3. William "Willie" Davenport (Bobsledding)
William "Willie" Davenport became the first African-American to compete in the Summer and Winter Olympic games as a runner for the American bobsled team. He and field athlete Jeff Gadley were accepted to the U.S. bobsledding team for the 1980 Winter Olympics in Lake Placid, New York. Because of the boycott of the 1980 games, he became the only U.S. track and field athlete to participate in the games.
4. Debi Thomas (Ice Skating)
Debi Thomas became the first Black Winter Olympian to win a medal, capturing the bronze in 1988 for U.S. skating. Thomas was known for her daring moves on the rink and was one of the only women to perfect a triple toe-triple toe combination which was rare for a female skaters in the 80s. Thomas was inducted into the U.S. Figure Skating Hall of Fame in 2000.
5. Surya Bonaly (Figure Skating)
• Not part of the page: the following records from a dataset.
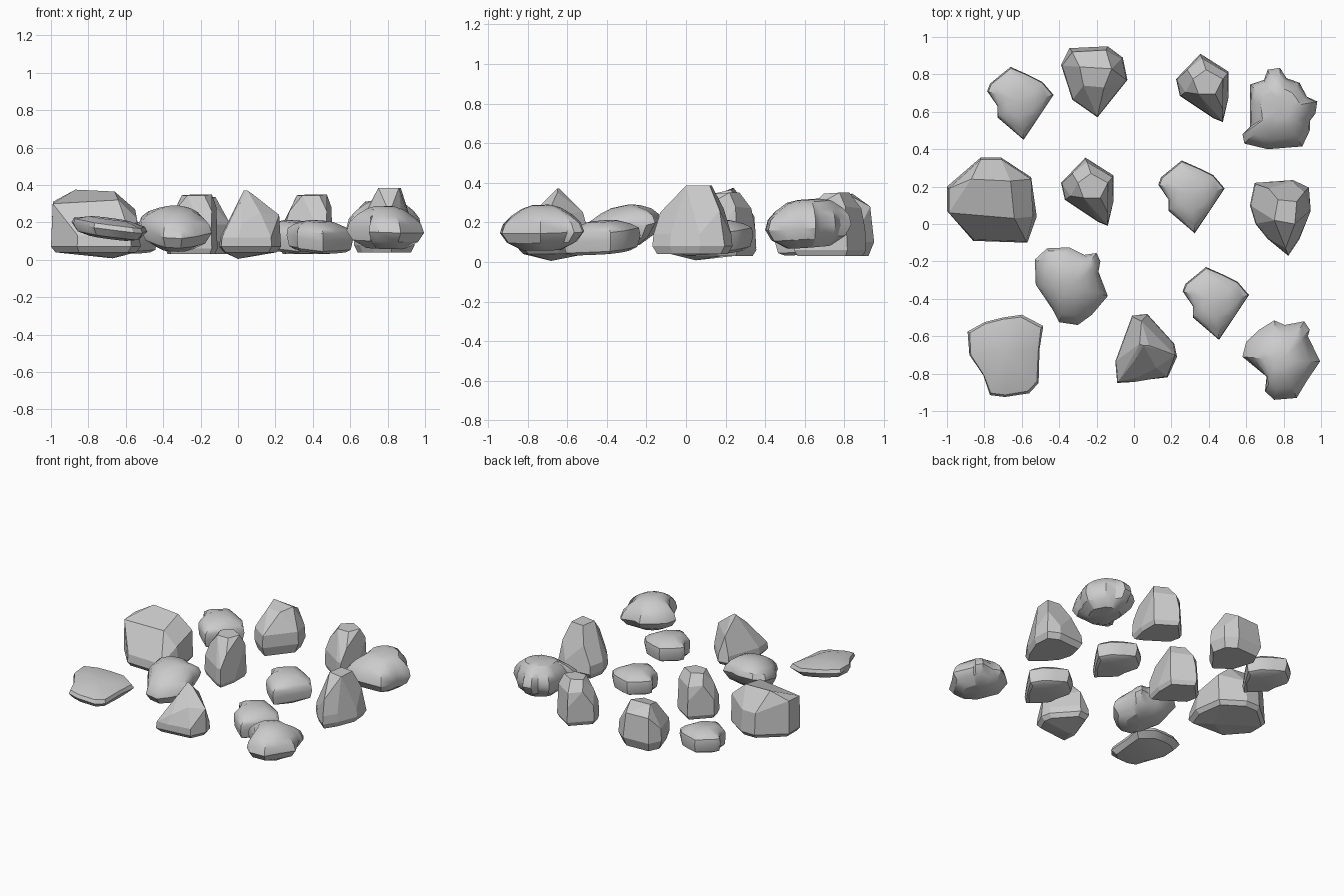
import bpy, bmesh, math
from mathutils import Vector


def finish(name, bm, angle):
    bmesh.ops.recalc_face_normals(bm, faces=bm.faces[:])
    me = bpy.data.meshes.new(name)
    bm.to_mesh(me)
    bm.free()
    ob = bpy.data.objects.new(name, me)
    bpy.context.collection.objects.link(ob)
    if angle:
        bpy.ops.object.select_all(action='DESELECT')
        ob.select_set(True)
        bpy.context.view_layer.objects.active = ob
        bpy.ops.object.shade_smooth_by_angle(angle=math.radians(angle))
    return ob


def center(pts):
    return ((min(p[0] for p in pts) + max(p[0] for p in pts)) / 2,
            (min(p[1] for p in pts) + max(p[1] for p in pts)) / 2)


# Faceted stone: convex hull of a widest outline (lower and upper height), a shrunken base and top corners
def hull_rock(name, outline, base, low, high, top, shrink=0.8, move=(0, 0)):
    bm = bmesh.new()
    cx, cy = center(outline)
    pts = [(cx + (x - cx) * shrink, cy + (y - cy) * shrink, base) for x, y in outline]
    pts += [(x, y, low) for x, y in outline]
    pts += [(cx + (x - cx) * .97, cy + (y - cy) * .97, high) for x, y in outline] + top
    for x, y, z in pts:
        bm.verts.new((x + move[0], y + move[1], z))
    bmesh.ops.convex_hull(bm, input=bm.verts[:])
    loose = [v for v in bm.verts if not v.link_faces]
    bmesh.ops.delete(bm, geom=loose, context='VERTS')
    bmesh.ops.dissolve_limit(bm, angle_limit=math.radians(10), verts=bm.verts[:], edges=bm.edges[:])
    return finish(name, bm, 0)


# Worn stone: uneven outline lofted through (scale, height) rings that get rounder inwards, optionally tilted
def worn_rock(name, outline, levels, tilt=(0, 0), move=(0, 0)):
    bm = bmesh.new()
    cx, cy = center(outline)
    mean = sum(math.hypot(x - cx, y - cy) for x, y in outline) / len(outline)
    rings = []
    for s, z in levels:
        ring = []
        blend = min(1, 1.8 * (1 - s))
        for x, y in outline:
            r = math.hypot(x - cx, y - cy)
            f = s * (1 + (mean / r - 1) * blend)
            dx, dy = (x - cx) * f, (y - cy) * f
            ring.append(bm.verts.new((cx + dx + move[0], cy + dy + move[1],
                                      z + dx * tilt[0] + dy * tilt[1])))
        rings.append(ring)
    n = len(outline)
    for a, b in zip(rings, rings[1:]):
        for i in range(n):
            bm.faces.new((a[i], a[(i + 1) % n], b[(i + 1) % n], b[i]))
    for ring in (rings[0], rings[-1]):
        mid = bm.verts.new(sum((v.co for v in ring), Vector()) / n)
        for i in range(n):
            bm.faces.new((ring[i], ring[(i + 1) % n], mid))
    return finish(name, bm, 32)


# Large block
hull_rock("large_boulder",
          [(-1, .2), (-.82, .355), (-.71, .355), (-.55, .25), (-.52, .04), (-.57, -.1), (-.86, -.09), (-1, .07)],
          .04, .07, .13,
          [(-.87, .24, .375), (-.66, .23, .365), (-.64, .03, .32), (-.99, .06, .3), (-.99, .19, .31),
           (-.82, .345, .23), (-.71, .345, .23), (-.55, .24, .27), (-.54, .04, .22), (-.67, .05, .008)], .9)

# Back wedge stone
hull_rock("wedge_stone",
          [(-.345, .94), (-.14, .95), (-.06, .89), (-.035, .77), (-.195, .57), (-.33, .665), (-.39, .85)],
          .03, .1, .19,
          [(-.27, .74, .32), (-.16, .73, .32), (-.12, .83, .335), (-.29, .84, .345),
           (-.15, .93, .28), (-.33, .92, .28)], .85)

# Two matching upright stones
for i, move in enumerate([(0, 0), (.615, .555)]):
    hull_rock("upright_stone_%d" % (i + 1),
              [(-.39, .22), (-.26, .355), (-.11, .26), (-.11, .12), (-.14, -.01), (-.19, .01), (-.37, .13)],
              .03, .06, .17,
              [(-.3, .22, .345), (-.23, .27, .35), (-.14, .22, .35), (-.18, .14, .345), (-.27, .14, .345),
               (-.33, .27, .28), (-.25, .33, .27), (-.115, .25, .28), (-.14, .06, .26), (-.34, .15, .26)],
              .9, move)

# Tall stone on the right
hull_rock("tall_stone",
          [(.62, .1), (.645, .22), (.85, .235), (.935, .195), (.945, .07), (.885, -.08), (.825, -.17),
           (.715, -.08), (.65, 0)],
          .04, .08, .14,
          [(.75, .02, .385), (.86, 0, .385), (.87, .12, .385), (.77, .13, .385), (.81, -.13, .25),
           (.72, .19, .27), (.91, .17, .26)], .88)

# Peaked stone at the front
hull_rock("peaked_stone",
          [(-.01, -.49), (.07, -.48), (.215, -.64), (.23, -.71), (.18, -.82), (0, -.85), (-.09, -.85), (-.1, -.735)],
          .04, .07, .12,
          [(.03, -.64, .37), (.05, -.65, .37), (.08, -.65, .35), (.155, -.69, .29), (.01, -.72, .3),
           (.12, -.77, .25), (.22, -.7, .24), (-.03, -.68, .24), (.04, -.52, .25), (.02, -.82, .19),
           (.0, -.68, .005)], .85)

# Three matching low flat stones
flat = [(-.66, .84), (-.57, .8), (-.49, .76), (-.43, .69), (-.51, .57), (-.59, .45), (-.66, .51), (-.73, .57),
        (-.73, .63), (-.785, .71), (-.77, .75)]
for i, move in enumerate([(0, 0), (.915, -.5), (1.045, -1.07)]):
    worn_rock("flat_stone_%d" % (i + 1), flat,
              [(.8, .045), (.94, .06), (1, .115), (.97, .155), (.8, .18), (.45, .205)],
              (-.06, .08), move)

# Lumpy weathered stones
worn_rock("lumpy_stone_back",
          [(.62, .745), (.695, .77), (.715, .825), (.78, .835), (.815, .78), (.885, .755), (.925, .68),
           (.98, .655), (.97, .59), (.94, .55), (.94, .5), (.9, .415), (.715, .4), (.59, .43),
           (.58, .48), (.62, .52), (.62, .66)],
          [(.55, .075), (.88, .12), (1, .175), (.95, .225), (.8, .265), (.55, .305), (.3, .315)], (-.03, .07))
worn_rock("lumpy_stone_front",
          [(.58, -.71), (.6, -.63), (.67, -.565), (.75, -.515), (.805, -.54), (.91, -.52), (.94, -.565),
           (.93, -.6), (.995, -.735), (.93, -.83), (.87, -.93), (.75, -.94), (.7, -.895), (.71, -.815)],
          [(.5, .06), (.85, .1), (1, .15), (.93, .195), (.75, .235), (.5, .27), (.25, .287)], (-.03, .02))
worn_rock("lumpy_stone_middle",
          [(-.53, -.19), (-.465, -.13), (-.345, -.125), (-.265, -.165), (-.2, -.155), (-.18, -.2), (-.19, -.255),
           (-.14, -.385), (-.225, -.485), (-.3, -.54), (-.4, -.525), (-.42, -.485), (-.44, -.45), (-.525, -.325)],
          [(.5, .065), (.82, .1), (1, .16), (.94, .2), (.78, .235), (.5, .265), (.25, .28)], (-.02, .22))

# Thin slab at the front left
worn_rock("thin_slab",
          [(-.89, -.575), (-.8, -.525), (-.7, -.5), (-.6, -.485), (-.485, -.545), (-.505, -.67), (-.51, -.85),
           (-.56, -.905), (-.69, -.925), (-.77, -.915), (-.805, -.81), (-.88, -.7)],
          [(.5, .115), (.85, .13), (1, .17), (.95, .195), (.5, .22)], (-.13, .04))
When it comes to figure skating, there are few skaters who are as impressive as Surya Bonaly. She is the only female to attempt a quadruple toe loop jump and her ability to back flip and land on one blade. She placed 5th in the 1992 Winter Olympics in Albertville and 4th at the 1994 games in Lillehammer and 10th at Nagano in 1998.
6. Vonetta Flowers (Bobsledding)
Vonetta Flowers turned to bobsledding after several failed attempts to make the Summer Olympics. With a nack for speed, she was chosen as the team's breakwoman. She became the first black athlete to win a Winter Olympics gold medal in the in the two-woman event at the 2002 Winter Olympics. She later retired from competition after the 2006 Winter Olympics.
7. Jarome Iginla (Hockey)
Jarome Iginla led the Canadian hockey team to victory at the 2002 Winter Olympics for the first time in 50 years, where he became the first Black man to win a gold medal.
8. Shani Davis (Speedskating)
Competitors in the Speedskating category at the 2014 Winter Olympic should be very afraid! Shani Davis seems unstoppable. After becoming the first Black athlete (from any nation) to win a gold medal in an individual sport at the 2006 Olympic Winter Games (and capturing the silver medal in the 1500 meter event), he defended his title at the 2010 Winter Olympics in Vancouver, Canada, making him to first man to do so!
9. The Women’s US Olympic Bobsled Team
Two Black women will sit in the front of the bobsled sleigh for the first time in the history of the Winter Olympics. Track stars Lolo Jones, Lauryn Williams, Aja Evans, Jazmine Fenlator and veteran bobsledder Elana Meyers make up the 2014 US Women's Bobsled team.